Hardship exemptions are granted in cases where personal or financial setbacks made it difficult or impossible to obtain health insurance coverage during the tax year. The Affordable Care Act officially recognizes 14 different categories of hardships, including [source: Healthcare.gov]:
- Death or prolonged illness of a family member
- Domestic violence
- Substantial debt from unpaid medical expenses
- Eviction, foreclosure or homelessness
- Bankruptcy or shut-off notices from utilities
- Fire, flood or other disaster
There is a single application form for all hardship exemptions and it's called the Application for Exemption from the Shared Responsibility Payment for Individuals Who Experience Hardships. Each category of hardship is assigned a number from 1 to 14. Most categories require additional documentation to verify the hardship.

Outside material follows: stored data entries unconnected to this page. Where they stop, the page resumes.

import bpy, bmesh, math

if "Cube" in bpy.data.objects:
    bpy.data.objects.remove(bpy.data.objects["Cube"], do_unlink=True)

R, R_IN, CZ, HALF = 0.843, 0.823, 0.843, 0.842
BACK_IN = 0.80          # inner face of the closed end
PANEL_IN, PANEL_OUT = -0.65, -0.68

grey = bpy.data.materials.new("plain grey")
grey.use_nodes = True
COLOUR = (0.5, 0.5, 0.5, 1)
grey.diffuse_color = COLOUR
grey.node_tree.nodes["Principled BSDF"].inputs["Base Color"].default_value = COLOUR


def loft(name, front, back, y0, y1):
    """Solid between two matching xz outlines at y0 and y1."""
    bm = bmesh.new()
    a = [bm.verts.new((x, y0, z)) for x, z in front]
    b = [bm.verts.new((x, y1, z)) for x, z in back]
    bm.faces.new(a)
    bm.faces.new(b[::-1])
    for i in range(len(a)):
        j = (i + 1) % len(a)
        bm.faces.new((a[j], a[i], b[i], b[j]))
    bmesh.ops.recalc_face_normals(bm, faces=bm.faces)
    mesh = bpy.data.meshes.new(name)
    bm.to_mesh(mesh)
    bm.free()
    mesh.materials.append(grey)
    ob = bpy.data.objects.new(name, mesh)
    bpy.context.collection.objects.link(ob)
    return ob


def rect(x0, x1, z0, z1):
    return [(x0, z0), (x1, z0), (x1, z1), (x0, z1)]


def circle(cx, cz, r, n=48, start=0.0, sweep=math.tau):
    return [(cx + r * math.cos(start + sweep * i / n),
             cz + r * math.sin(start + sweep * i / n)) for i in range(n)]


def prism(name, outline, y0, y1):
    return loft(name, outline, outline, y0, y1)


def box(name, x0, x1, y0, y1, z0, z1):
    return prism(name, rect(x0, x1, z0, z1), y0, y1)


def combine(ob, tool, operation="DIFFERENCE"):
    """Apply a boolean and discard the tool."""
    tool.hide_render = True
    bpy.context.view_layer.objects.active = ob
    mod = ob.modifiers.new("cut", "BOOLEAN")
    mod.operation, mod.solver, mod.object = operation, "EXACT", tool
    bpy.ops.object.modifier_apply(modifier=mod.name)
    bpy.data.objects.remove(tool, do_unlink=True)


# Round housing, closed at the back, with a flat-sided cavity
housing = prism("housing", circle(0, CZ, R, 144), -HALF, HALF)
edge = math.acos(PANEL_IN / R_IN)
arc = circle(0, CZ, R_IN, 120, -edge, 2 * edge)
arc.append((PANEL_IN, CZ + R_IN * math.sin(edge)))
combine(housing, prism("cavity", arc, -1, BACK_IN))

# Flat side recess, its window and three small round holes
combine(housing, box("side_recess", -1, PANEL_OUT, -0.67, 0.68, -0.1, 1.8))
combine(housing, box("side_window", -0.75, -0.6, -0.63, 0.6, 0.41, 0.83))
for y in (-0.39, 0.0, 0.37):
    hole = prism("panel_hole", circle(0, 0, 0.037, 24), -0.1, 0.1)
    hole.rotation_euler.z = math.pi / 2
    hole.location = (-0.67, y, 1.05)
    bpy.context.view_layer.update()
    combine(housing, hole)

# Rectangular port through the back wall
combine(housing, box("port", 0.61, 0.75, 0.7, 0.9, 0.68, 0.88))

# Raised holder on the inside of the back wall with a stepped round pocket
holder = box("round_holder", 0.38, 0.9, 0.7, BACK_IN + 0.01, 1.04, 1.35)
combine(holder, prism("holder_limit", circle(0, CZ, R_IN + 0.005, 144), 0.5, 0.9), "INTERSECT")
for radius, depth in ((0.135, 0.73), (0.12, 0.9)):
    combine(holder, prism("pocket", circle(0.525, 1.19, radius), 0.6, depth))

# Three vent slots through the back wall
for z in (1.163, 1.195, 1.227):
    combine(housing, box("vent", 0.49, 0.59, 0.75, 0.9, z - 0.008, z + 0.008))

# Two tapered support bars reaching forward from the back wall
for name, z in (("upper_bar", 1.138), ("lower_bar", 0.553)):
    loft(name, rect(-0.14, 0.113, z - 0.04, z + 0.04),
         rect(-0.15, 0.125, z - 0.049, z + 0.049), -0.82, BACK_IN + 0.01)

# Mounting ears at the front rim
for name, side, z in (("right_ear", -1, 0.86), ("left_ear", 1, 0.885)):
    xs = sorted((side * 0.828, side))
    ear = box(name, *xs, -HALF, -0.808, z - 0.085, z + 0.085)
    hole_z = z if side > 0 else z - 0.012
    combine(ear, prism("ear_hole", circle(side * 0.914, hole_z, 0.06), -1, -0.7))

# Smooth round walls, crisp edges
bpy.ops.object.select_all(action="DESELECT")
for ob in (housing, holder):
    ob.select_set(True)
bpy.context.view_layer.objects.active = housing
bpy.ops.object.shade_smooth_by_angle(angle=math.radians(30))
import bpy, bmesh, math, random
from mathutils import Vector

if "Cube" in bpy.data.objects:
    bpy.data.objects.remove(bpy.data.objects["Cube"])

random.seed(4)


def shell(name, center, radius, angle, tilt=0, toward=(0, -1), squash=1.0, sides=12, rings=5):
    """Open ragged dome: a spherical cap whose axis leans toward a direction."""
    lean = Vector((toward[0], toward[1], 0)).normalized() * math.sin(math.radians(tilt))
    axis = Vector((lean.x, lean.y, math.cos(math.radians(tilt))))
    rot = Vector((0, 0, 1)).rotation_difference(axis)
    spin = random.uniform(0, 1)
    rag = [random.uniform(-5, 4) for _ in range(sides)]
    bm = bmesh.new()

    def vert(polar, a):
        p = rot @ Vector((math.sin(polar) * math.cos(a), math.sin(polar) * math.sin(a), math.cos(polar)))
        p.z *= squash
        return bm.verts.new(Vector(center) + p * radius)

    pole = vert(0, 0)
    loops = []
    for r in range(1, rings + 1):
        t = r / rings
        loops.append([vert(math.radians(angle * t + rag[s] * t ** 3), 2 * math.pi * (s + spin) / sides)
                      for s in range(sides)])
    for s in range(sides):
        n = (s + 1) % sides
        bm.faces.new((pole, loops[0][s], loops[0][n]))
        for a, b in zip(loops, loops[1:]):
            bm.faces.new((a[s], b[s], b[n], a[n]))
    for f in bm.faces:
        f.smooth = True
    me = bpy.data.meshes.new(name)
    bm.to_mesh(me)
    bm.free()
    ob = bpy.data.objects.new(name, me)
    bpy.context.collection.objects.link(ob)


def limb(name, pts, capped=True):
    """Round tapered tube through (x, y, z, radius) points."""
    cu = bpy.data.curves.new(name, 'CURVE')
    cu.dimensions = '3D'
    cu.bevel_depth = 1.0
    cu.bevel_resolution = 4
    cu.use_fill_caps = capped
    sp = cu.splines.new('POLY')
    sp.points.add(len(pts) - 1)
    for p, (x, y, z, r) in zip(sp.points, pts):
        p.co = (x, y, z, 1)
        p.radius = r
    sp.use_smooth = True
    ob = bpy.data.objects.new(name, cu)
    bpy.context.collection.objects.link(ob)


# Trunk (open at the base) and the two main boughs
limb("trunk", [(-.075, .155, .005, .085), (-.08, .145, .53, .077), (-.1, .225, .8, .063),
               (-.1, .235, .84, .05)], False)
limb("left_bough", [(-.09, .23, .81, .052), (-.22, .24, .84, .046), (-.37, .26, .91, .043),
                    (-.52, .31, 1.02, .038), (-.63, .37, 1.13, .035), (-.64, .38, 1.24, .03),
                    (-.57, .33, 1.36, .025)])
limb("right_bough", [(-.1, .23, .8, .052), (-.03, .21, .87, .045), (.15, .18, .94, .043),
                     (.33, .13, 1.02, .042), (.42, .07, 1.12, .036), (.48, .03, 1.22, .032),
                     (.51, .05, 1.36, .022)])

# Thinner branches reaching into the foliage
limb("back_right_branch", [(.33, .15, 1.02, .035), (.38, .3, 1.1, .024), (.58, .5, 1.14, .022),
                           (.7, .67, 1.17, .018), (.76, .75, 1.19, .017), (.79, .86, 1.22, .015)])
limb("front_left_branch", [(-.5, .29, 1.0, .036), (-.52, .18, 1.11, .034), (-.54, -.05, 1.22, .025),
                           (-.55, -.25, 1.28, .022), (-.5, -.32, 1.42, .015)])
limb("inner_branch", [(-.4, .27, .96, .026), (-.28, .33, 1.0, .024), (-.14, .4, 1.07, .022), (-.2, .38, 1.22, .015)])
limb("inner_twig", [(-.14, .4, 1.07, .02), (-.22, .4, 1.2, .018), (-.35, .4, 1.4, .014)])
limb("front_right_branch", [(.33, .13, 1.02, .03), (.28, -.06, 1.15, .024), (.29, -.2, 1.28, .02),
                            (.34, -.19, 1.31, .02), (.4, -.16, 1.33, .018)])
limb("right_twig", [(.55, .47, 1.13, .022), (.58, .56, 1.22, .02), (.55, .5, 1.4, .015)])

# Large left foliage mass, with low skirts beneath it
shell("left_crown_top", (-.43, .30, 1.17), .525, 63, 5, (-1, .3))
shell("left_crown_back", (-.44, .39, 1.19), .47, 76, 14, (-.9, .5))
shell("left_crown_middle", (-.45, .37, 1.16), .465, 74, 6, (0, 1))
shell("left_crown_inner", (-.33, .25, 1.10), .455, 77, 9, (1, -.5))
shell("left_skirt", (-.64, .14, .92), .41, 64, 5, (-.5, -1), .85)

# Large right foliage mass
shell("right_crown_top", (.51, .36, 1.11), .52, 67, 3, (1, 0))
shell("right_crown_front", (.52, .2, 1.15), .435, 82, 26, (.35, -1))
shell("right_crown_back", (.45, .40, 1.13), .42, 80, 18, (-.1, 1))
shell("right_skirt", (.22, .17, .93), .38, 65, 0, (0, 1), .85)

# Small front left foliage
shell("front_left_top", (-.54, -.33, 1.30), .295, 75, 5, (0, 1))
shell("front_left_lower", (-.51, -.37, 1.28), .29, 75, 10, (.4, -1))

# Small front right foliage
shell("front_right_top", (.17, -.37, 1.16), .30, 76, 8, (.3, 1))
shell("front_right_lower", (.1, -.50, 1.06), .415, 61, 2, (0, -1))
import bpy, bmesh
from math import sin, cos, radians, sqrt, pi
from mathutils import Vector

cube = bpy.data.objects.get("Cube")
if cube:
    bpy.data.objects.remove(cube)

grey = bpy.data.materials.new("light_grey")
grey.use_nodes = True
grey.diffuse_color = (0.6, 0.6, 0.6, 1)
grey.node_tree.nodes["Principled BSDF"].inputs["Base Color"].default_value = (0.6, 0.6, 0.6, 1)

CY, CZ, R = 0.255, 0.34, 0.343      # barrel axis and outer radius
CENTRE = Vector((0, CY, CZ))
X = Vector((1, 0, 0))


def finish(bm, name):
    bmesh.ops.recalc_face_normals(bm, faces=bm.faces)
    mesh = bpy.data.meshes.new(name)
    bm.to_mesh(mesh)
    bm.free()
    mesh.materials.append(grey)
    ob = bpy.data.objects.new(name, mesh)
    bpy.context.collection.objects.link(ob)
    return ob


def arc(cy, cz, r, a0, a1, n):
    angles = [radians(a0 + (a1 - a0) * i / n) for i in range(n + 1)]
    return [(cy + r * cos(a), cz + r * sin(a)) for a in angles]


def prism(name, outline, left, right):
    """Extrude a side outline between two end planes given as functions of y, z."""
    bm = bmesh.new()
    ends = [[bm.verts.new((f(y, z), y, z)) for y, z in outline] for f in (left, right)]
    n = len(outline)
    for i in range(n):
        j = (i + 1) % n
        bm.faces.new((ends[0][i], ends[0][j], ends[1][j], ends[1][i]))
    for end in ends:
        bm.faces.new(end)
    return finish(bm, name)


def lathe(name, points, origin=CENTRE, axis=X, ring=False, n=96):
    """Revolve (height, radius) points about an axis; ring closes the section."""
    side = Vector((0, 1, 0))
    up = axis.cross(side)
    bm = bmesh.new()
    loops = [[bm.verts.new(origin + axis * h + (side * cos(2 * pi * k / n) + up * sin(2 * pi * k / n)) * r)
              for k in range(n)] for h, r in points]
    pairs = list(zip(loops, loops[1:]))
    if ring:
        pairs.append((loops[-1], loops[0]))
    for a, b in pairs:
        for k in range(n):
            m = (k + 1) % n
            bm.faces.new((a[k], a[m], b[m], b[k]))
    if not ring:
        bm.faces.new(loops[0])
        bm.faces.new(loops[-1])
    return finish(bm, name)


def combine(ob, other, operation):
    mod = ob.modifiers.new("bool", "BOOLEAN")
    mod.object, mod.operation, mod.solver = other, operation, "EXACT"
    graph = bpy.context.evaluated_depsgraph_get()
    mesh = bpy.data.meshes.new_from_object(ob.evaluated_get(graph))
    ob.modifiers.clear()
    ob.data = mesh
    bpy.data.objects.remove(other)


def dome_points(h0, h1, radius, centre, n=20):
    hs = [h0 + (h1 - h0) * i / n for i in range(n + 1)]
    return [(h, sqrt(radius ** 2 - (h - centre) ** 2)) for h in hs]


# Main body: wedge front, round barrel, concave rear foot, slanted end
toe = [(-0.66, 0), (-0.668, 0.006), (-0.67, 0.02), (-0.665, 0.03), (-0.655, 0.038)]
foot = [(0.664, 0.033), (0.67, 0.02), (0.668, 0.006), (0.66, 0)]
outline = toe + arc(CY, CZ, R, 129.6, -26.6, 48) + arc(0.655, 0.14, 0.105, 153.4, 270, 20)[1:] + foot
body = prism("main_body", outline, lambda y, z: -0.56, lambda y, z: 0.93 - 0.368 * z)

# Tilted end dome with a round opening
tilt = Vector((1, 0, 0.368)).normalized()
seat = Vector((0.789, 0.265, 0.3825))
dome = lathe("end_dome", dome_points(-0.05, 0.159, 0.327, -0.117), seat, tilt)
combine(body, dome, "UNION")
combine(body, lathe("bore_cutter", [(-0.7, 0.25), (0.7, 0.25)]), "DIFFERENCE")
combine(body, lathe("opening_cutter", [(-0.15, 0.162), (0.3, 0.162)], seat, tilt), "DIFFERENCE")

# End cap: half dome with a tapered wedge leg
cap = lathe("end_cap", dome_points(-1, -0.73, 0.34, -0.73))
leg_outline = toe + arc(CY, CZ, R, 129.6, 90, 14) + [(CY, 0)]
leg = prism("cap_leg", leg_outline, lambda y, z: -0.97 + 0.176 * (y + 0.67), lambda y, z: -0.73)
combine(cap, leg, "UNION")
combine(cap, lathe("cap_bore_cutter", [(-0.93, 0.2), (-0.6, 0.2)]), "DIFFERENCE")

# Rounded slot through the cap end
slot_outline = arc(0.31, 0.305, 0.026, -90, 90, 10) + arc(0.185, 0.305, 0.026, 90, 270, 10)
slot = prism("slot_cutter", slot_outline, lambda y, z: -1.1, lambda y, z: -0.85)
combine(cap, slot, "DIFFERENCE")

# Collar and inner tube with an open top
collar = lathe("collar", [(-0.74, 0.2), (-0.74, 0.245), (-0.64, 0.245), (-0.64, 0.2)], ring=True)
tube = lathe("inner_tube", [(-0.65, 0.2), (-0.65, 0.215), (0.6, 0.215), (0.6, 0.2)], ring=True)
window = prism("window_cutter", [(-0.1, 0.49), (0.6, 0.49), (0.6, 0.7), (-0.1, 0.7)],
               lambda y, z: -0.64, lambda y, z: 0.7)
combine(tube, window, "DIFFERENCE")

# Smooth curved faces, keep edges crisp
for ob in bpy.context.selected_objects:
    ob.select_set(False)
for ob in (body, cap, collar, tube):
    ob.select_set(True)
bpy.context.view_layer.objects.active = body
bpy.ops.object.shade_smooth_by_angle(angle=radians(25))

For example:
- To claim a hardship exemption because of an eviction in the past six months, you need to include a copy of the eviction notice.
- To claim a hardship exemption because of unpaid medical expenses over the past 24 months, the marketplace wants to see copies of the medical bills.
- If you're claiming a hardship exemption because a family member died, you'll need to attach a copy of the death certificate or the obituary from the newspaper.
There is no additional documentation needed in cases of homelessness or domestic violence.
The exemption application itself is pretty straightforward. First, the application asks for information about one adult in the house who will act as the main contact. Then it asks basic information about other people in the household, including Social Security numbers and filing statuses for tax purposes.
Then the application gets to the information about the hardship itself. There's a small box to enter the category number of the hardship, followed by a paragraph-sized box in which to explain how the hardship prevented you from getting health coverage. You are further asked to enter the start and end dates of the hardship (If it's ongoing, there's a box for that, too). If you are applying for more than one hardship exemption, you make multiple copies of the application page.
If you need help completing the application, you can have an "authorized representative" — a friend or a professional health care counselor — complete and sign the application for you. All you have to do is sign and include the form marked "Appendix A: Assistance with completing this application" with the application.
Now let's look at the application forms for non-hardship exemptions for things like financial and religious reasons.